▸ What you are asked to do
The entries must be repeated verbatim, and their images left out.

● ● ● ● ●

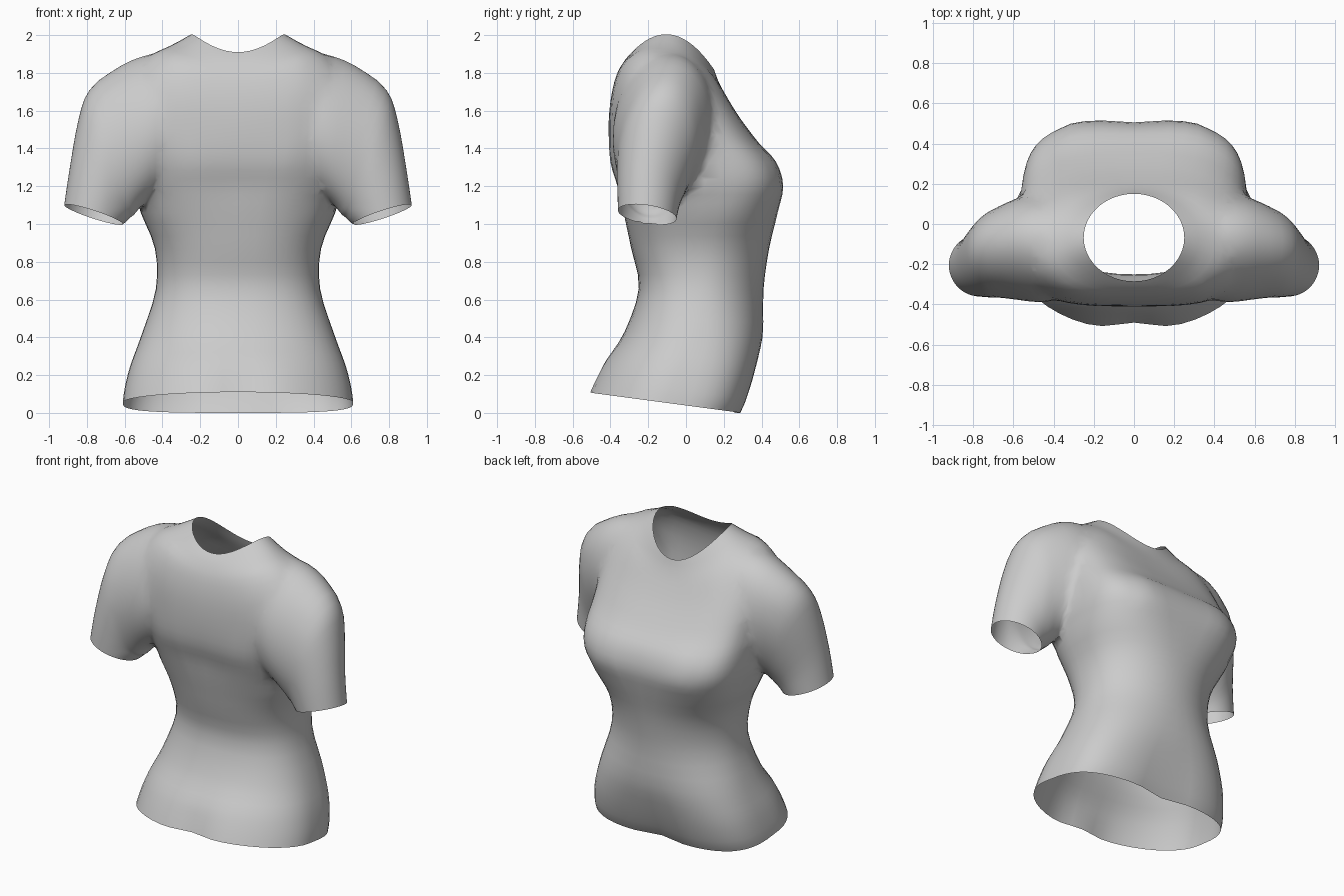
import bpy, bmesh, math

if "Cube" in bpy.data.objects:
    bpy.data.objects.remove(bpy.data.objects["Cube"])

SIDES = 48
SUB = 3

cloth = bpy.data.materials.new("grey cloth")
cloth.diffuse_color = (0.6, 0.6, 0.6, 1)
cloth.use_nodes = True
cloth.node_tree.nodes["Principled BSDF"].inputs["Base Color"].default_value = cloth.diffuse_color
opening = bpy.data.materials.new("opening helper")

# Torso rows: z back, z front, side raise, half width, y back, y front,
# squareness of back and front, centre dimple
TORSO = [
    (0.11, 0.00, 0.00, 0.61, -0.53, 0.295, 1.0, 0.60, 0.04),
    (0.19, 0.07, 0.00, 0.60, -0.49, 0.325, 0.98, 0.60, 0.03),
    (0.28, 0.22, 0.00, 0.57, -0.435, 0.37, 0.94, 0.66, 0.015),
    (0.43, 0.40, 0.00, 0.51, -0.325, 0.405, 0.88, 0.80, 0.0),
    (0.66, 0.65, 0.00, 0.435, -0.25, 0.41, 0.82, 0.98, 0.0),
    (0.87, 0.87, 0.00, 0.44, -0.29, 0.44, 0.78, 0.92, 0.0),
    (1.06, 1.06, 0.00, 0.515, -0.335, 0.49, 0.74, 0.74, 0.005),
    (1.20, 1.20, 0.00, 0.555, -0.37, 0.52, 0.68, 0.60, 0.015),
    (1.33, 1.33, 0.00, 0.565, -0.405, 0.48, 0.62, 0.58, 0.01),
    (1.49, 1.43, 0.03, 0.57, -0.41, 0.385, 0.58, 0.66, 0.0),
    (1.65, 1.56, 0.10, 0.565, -0.40, 0.285, 0.60, 0.74, 0.0),
    (1.78, 1.68, 0.15, 0.48, -0.37, 0.21, 0.72, 0.82, 0.0),
    (1.865, 1.76, 0.125, 0.36, -0.325, 0.17, 0.90, 0.92, 0.0),
    (1.91, 1.815, 0.138, 0.25, -0.285, 0.15, 1.0, 1.0, 0.0),
]

# Sleeve rows: outer x, outer z, inner x, inner z, y centre, y half depth, y lean
SLEEVE = [
    (0.30, 1.82, 0.30, 1.28, -0.11, 0.23, 0.04),
    (0.45, 1.90, 0.43, 1.17, -0.125, 0.26, 0.06),
    (0.62, 1.845, 0.515, 1.09, -0.125, 0.25, 0.06),
    (0.785, 1.71, 0.55, 1.05, -0.15, 0.215, 0.045),
    (0.845, 1.55, 0.57, 1.035, -0.17, 0.195, 0.025),
    (0.89, 1.30, 0.59, 1.015, -0.195, 0.168, 0.005),
    (0.92, 1.10, 0.61, 1.00, -0.205, 0.155, 0.0),
]


def spread(rows):
    """Smoothly interpolate extra rows between the given ones."""
    out = []
    for i in range(len(rows) - 1):
        p0, p1, p2 = rows[max(i - 1, 0)], rows[i], rows[i + 1]
        p3 = rows[min(i + 2, len(rows) - 1)]
        for k in range(SUB):
            t = k / SUB
            out.append([0.5 * (2 * b + (c - a) * t + (2 * a - 5 * b + 4 * c - d) * t * t
                               + (3 * b - a - 3 * c + d) * t ** 3)
                        for a, b, c, d in zip(p0, p1, p2, p3)])
    return out + [list(rows[-1])]


def power(v, p):
    return math.copysign(abs(v) ** p, v) if abs(v) > 1e-9 else 0.0


def torso_point(row, a):
    zb, zf, lift, hw, yb, yf, pb, pf, dimple = row
    p = pf if math.sin(a) > 0 else pb
    c, s = power(math.cos(a), p), power(math.sin(a), p)
    x = hw * c
    y = (yb + yf) / 2 + (yf - yb) / 2 * s
    z = zb + (zf - zb) * (s + 1) / 2 + lift * c * c
    return x, y - dimple * s * math.exp(-(x / 0.13) ** 2), z


def sleeve_point(row, a, side):
    ox, oz, ix, iz, yc, hy, lean = row
    c, s = math.cos(a), math.sin(a)
    return (side * ((ox + ix) / 2 + (ox - ix) / 2 * c), yc + hy * s + lean * c,
            (oz + iz) / 2 + (oz - iz) / 2 * c - 0.022 * s)


def loft(name, rows, point):
    """Closed tube through all rows; its end caps use the opening slot."""
    bm = bmesh.new()
    rings = [[bm.verts.new(point(r, 2 * math.pi * k / SIDES)) for k in range(SIDES)]
             for r in spread(rows)]
    for lo, hi in zip(rings, rings[1:]):
        for k in range(SIDES):
            n = (k + 1) % SIDES
            bm.faces.new((lo[k], lo[n], hi[n], hi[k]))
    for ring in (rings[0], rings[-1]):
        mid = bm.verts.new([sum(v.co[i] for v in ring) / SIDES for i in range(3)])
        for k in range(SIDES):
            bm.faces.new((ring[k], ring[(k + 1) % SIDES], mid)).material_index = 1
    bmesh.ops.recalc_face_normals(bm, faces=bm.faces)
    me = bpy.data.meshes.new(name)
    bm.to_mesh(me)
    bm.free()
    me.materials.append(cloth)
    me.materials.append(opening)
    ob = bpy.data.objects.new(name, me)
    bpy.context.collection.objects.link(ob)
    return ob


# Body of the shirt with both sleeves merged in
shirt = loft("shirt", TORSO, torso_point)
bpy.context.view_layer.objects.active = shirt
for side in (-1, 1):
    sleeve = loft("sleeve", SLEEVE, lambda r, a: sleeve_point(r, a, side))
    mod = shirt.modifiers.new("join sleeve", "BOOLEAN")
    mod.operation = "UNION"
    mod.solver = "EXACT"
    mod.object = sleeve
    bpy.ops.object.modifier_apply(modifier=mod.name)
    bpy.data.objects.remove(sleeve)

# Open the neck, hem and cuffs, then soften the armholes
bm = bmesh.new()
bm.from_mesh(shirt.data)
bmesh.ops.delete(bm, geom=[f for f in bm.faces if f.material_index == 1], context="FACES")
bmesh.ops.remove_doubles(bm, verts=bm.verts, dist=0.008)
soft = [v for v in bm.verts if not v.is_boundary
        and 0.36 < abs(v.co.x) < 0.7 and v.co.z > 1.08]
for _ in range(4):
    bmesh.ops.smooth_vert(bm, verts=soft, factor=0.5,
                          use_axis_x=True, use_axis_y=True, use_axis_z=True)
for f in bm.faces:
    f.smooth = True
bm.to_mesh(shirt.data)
bm.free()
shirt.data.materials.pop(index=1)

● ● ● ● ●

▸ Task output
import bpy, bmesh, math

if "Cube" in bpy.data.objects:
    bpy.data.objects.remove(bpy.data.objects["Cube"])

SIDES = 48
SUB = 3

cloth = bpy.data.materials.new("grey cloth")
cloth.diffuse_color = (0.6, 0.6, 0.6, 1)
cloth.use_nodes = True
cloth.node_tree.nodes["Principled BSDF"].inputs["Base Color"].default_value = cloth.diffuse_color
opening = bpy.data.materials.new("opening helper")

# Torso rows: z back, z front, side raise, half width, y back, y front,
# squareness of back and front, centre dimple
TORSO = [
    (0.11, 0.00, 0.00, 0.61, -0.53, 0.295, 1.0, 0.60, 0.04),
    (0.19, 0.07, 0.00, 0.60, -0.49, 0.325, 0.98, 0.60, 0.03),
    (0.28, 0.22, 0.00, 0.57, -0.435, 0.37, 0.94, 0.66, 0.015),
    (0.43, 0.40, 0.00, 0.51, -0.325, 0.405, 0.88, 0.80, 0.0),
    (0.66, 0.65, 0.00, 0.435, -0.25, 0.41, 0.82, 0.98, 0.0),
    (0.87, 0.87, 0.00, 0.44, -0.29, 0.44, 0.78, 0.92, 0.0),
    (1.06, 1.06, 0.00, 0.515, -0.335, 0.49, 0.74, 0.74, 0.005),
    (1.20, 1.20, 0.00, 0.555, -0.37, 0.52, 0.68, 0.60, 0.015),
    (1.33, 1.33, 0.00, 0.565, -0.405, 0.48, 0.62, 0.58, 0.01),
    (1.49, 1.43, 0.03, 0.57, -0.41, 0.385, 0.58, 0.66, 0.0),
    (1.65, 1.56, 0.10, 0.565, -0.40, 0.285, 0.60, 0.74, 0.0),
    (1.78, 1.68, 0.15, 0.48, -0.37, 0.21, 0.72, 0.82, 0.0),
    (1.865, 1.76, 0.125, 0.36, -0.325, 0.17, 0.90, 0.92, 0.0),
    (1.91, 1.815, 0.138, 0.25, -0.285, 0.15, 1.0, 1.0, 0.0),
]

# Sleeve rows: outer x, outer z, inner x, inner z, y centre, y half depth, y lean
SLEEVE = [
    (0.30, 1.82, 0.30, 1.28, -0.11, 0.23, 0.04),
    (0.45, 1.90, 0.43, 1.17, -0.125, 0.26, 0.06),
    (0.62, 1.845, 0.515, 1.09, -0.125, 0.25, 0.06),
    (0.785, 1.71, 0.55, 1.05, -0.15, 0.215, 0.045),
    (0.845, 1.55, 0.57, 1.035, -0.17, 0.195, 0.025),
    (0.89, 1.30, 0.59, 1.015, -0.195, 0.168, 0.005),
    (0.92, 1.10, 0.61, 1.00, -0.205, 0.155, 0.0),
]


def spread(rows):
    """Smoothly interpolate extra rows between the given ones."""
    out = []
    for i in range(len(rows) - 1):
        p0, p1, p2 = rows[max(i - 1, 0)], rows[i], rows[i + 1]
        p3 = rows[min(i + 2, len(rows) - 1)]
        for k in range(SUB):
            t = k / SUB
            out.append([0.5 * (2 * b + (c - a) * t + (2 * a - 5 * b + 4 * c - d) * t * t
                               + (3 * b - a - 3 * c + d) * t ** 3)
                        for a, b, c, d in zip(p0, p1, p2, p3)])
    return out + [list(rows[-1])]


def power(v, p):
    return math.copysign(abs(v) ** p, v) if abs(v) > 1e-9 else 0.0


def torso_point(row, a):
    zb, zf, lift, hw, yb, yf, pb, pf, dimple = row
    p = pf if math.sin(a) > 0 else pb
    c, s = power(math.cos(a), p), power(math.sin(a), p)
    x = hw * c
    y = (yb + yf) / 2 + (yf - yb) / 2 * s
    z = zb + (zf - zb) * (s + 1) / 2 + lift * c * c
    return x, y - dimple * s * math.exp(-(x / 0.13) ** 2), z


def sleeve_point(row, a, side):
    ox, oz, ix, iz, yc, hy, lean = row
    c, s = math.cos(a), math.sin(a)
    return (side * ((ox + ix) / 2 + (ox - ix) / 2 * c), yc + hy * s + lean * c,
            (oz + iz) / 2 + (oz - iz) / 2 * c - 0.022 * s)


def loft(name, rows, point):
    """Closed tube through all rows; its end caps use the opening slot."""
    bm = bmesh.new()
    rings = [[bm.verts.new(point(r, 2 * math.pi * k / SIDES)) for k in range(SIDES)]
             for r in spread(rows)]
    for lo, hi in zip(rings, rings[1:]):
        for k in range(SIDES):
            n = (k + 1) % SIDES
            bm.faces.new((lo[k], lo[n], hi[n], hi[k]))
    for ring in (rings[0], rings[-1]):
        mid = bm.verts.new([sum(v.co[i] for v in ring) / SIDES for i in range(3)])
        for k in range(SIDES):
            bm.faces.new((ring[k], ring[(k + 1) % SIDES], mid)).material_index = 1
    bmesh.ops.recalc_face_normals(bm, faces=bm.faces)
    me = bpy.data.meshes.new(name)
    bm.to_mesh(me)
    bm.free()
    me.materials.append(cloth)
    me.materials.append(opening)
    ob = bpy.data.objects.new(name, me)
    bpy.context.collection.objects.link(ob)
    return ob


# Body of the shirt with both sleeves merged in
shirt = loft("shirt", TORSO, torso_point)
bpy.context.view_layer.objects.active = shirt
for side in (-1, 1):
    sleeve = loft("sleeve", SLEEVE, lambda r, a: sleeve_point(r, a, side))
    mod = shirt.modifiers.new("join sleeve", "BOOLEAN")
    mod.operation = "UNION"
    mod.solver = "EXACT"
    mod.object = sleeve
    bpy.ops.object.modifier_apply(modifier=mod.name)
    bpy.data.objects.remove(sleeve)

# Open the neck, hem and cuffs, then soften the armholes
bm = bmesh.new()
bm.from_mesh(shirt.data)
bmesh.ops.delete(bm, geom=[f for f in bm.faces if f.material_index == 1], context="FACES")
bmesh.ops.remove_doubles(bm, verts=bm.verts, dist=0.008)
soft = [v for v in bm.verts if not v.is_boundary
        and 0.36 < abs(v.co.x) < 0.7 and v.co.z > 1.08]
for _ in range(4):
    bmesh.ops.smooth_vert(bm, verts=soft, factor=0.5,
                          use_axis_x=True, use_axis_y=True, use_axis_z=True)
for f in bm.faces:
    f.smooth = True
bm.to_mesh(shirt.data)
bm.free()
shirt.data.materials.pop(index=1)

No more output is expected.